    Metropolis

    ★★★★★

    “The mediator between the hands and the head must be the heart”.

    I finally saw this monstrosity of a film in its entirety on the big screen. Paying homage that is long overdue. Hard to believe it was made in 1927. At the time it took 17 months and cost over 5 million Reichsmarks to make. It’s definitely one of the most defining and pioneering works of cinematic fiction ever made. Filmmakers continue to borrow from the screenplay, visuals and…

  • Where Hands Touch

    Where Hands Touch

    ★★★½

    TIFF18 Film 13

    No Nazi was sympathized during the filming of this movie.

    Amma Asante said that she had to prove herself through Belle and A United Kingdom to make Where Hands Touch, a film she researched for many years.  We never really hear about Black Germans, let alone in Nazi Germany, so I really wanted to learn more. 

    This is Leyna’s story.
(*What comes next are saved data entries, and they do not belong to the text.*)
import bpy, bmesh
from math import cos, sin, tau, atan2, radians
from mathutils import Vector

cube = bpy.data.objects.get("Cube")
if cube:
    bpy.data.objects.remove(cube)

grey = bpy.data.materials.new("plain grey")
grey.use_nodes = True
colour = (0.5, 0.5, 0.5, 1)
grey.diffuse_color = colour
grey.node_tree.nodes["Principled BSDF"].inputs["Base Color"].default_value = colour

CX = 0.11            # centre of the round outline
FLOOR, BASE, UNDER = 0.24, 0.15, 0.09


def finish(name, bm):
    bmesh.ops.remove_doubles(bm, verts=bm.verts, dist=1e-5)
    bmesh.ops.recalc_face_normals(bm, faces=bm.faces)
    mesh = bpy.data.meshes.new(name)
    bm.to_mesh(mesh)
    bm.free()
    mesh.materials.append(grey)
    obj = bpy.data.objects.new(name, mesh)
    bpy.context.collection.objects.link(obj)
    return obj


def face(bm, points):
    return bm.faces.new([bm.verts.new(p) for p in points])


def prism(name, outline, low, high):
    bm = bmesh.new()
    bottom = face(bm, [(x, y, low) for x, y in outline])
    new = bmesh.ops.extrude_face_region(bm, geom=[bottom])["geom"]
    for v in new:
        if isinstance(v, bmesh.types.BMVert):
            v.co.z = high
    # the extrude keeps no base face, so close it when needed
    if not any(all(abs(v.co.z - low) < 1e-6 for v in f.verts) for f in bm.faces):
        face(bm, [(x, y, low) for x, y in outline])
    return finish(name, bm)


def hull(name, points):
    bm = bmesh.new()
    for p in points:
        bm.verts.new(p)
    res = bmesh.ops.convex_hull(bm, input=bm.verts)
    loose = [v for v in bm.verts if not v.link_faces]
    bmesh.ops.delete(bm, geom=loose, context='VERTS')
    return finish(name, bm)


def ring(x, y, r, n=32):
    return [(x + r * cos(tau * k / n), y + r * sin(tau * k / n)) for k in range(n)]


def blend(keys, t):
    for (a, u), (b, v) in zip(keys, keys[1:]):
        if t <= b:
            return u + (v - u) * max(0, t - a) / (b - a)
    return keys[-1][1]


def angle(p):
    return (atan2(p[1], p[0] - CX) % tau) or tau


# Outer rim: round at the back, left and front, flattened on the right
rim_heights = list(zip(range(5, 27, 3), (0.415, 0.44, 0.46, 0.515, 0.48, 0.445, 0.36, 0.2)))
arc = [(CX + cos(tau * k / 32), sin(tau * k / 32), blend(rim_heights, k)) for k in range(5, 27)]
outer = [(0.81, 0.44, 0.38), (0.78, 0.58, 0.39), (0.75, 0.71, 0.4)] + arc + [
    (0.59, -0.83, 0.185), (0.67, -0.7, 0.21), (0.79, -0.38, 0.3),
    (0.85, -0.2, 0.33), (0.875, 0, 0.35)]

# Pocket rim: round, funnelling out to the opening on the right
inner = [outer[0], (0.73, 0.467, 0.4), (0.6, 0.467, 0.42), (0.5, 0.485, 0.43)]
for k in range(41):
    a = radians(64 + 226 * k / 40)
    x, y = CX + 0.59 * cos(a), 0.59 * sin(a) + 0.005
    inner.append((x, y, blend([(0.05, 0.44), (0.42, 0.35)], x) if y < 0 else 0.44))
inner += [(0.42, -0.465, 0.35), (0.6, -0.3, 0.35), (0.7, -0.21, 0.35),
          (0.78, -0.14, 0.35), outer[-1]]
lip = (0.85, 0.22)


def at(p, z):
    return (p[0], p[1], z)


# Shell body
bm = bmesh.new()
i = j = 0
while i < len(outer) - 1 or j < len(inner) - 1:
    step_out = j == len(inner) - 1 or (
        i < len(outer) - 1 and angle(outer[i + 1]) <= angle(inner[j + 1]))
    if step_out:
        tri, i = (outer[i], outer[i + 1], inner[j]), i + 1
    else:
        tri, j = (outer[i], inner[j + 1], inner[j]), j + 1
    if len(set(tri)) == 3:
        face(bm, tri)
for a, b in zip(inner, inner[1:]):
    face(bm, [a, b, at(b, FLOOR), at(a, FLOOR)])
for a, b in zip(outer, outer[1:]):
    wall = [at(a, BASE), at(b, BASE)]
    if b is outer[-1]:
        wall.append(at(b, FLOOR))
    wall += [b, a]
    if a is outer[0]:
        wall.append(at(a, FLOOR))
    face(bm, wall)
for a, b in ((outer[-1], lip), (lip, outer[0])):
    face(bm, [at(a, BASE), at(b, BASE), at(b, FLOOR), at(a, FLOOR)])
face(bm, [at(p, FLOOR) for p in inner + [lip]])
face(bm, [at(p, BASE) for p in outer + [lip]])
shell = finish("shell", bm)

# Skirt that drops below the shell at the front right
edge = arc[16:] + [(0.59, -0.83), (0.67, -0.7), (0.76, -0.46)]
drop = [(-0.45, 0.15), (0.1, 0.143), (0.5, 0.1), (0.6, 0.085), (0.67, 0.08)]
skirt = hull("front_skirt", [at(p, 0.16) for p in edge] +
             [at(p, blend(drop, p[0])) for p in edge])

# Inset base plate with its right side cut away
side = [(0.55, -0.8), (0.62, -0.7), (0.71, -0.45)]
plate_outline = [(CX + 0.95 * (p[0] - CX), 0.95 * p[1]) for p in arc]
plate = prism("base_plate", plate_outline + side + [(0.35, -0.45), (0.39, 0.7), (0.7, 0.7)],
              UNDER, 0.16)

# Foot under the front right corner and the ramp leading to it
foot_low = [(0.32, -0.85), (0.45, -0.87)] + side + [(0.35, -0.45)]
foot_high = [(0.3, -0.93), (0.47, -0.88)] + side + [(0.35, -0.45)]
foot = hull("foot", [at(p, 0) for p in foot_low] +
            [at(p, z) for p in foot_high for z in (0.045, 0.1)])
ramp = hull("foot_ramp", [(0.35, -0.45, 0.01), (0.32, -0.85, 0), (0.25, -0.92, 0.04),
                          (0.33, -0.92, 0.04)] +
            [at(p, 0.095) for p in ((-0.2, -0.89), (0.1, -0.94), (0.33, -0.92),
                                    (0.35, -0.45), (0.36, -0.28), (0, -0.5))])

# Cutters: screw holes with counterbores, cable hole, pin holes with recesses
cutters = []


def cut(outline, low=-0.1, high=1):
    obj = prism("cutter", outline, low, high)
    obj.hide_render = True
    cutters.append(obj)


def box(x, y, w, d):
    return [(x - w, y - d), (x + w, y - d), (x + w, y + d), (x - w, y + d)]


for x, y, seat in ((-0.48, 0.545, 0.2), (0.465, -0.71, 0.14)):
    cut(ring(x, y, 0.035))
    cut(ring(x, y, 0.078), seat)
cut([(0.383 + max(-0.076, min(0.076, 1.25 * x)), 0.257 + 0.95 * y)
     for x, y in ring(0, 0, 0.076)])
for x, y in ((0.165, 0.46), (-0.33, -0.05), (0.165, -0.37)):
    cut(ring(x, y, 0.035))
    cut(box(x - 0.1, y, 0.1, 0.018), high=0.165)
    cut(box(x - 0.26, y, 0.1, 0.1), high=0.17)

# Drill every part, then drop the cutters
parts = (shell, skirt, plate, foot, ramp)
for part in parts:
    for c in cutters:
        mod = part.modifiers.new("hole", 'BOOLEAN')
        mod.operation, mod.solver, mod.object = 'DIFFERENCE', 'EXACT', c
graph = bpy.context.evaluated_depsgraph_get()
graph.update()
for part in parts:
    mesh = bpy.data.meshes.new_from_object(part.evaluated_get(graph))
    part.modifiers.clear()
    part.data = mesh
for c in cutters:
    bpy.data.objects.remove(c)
This is about her struggle to belong in her own country and her struggle to survive.  Yes…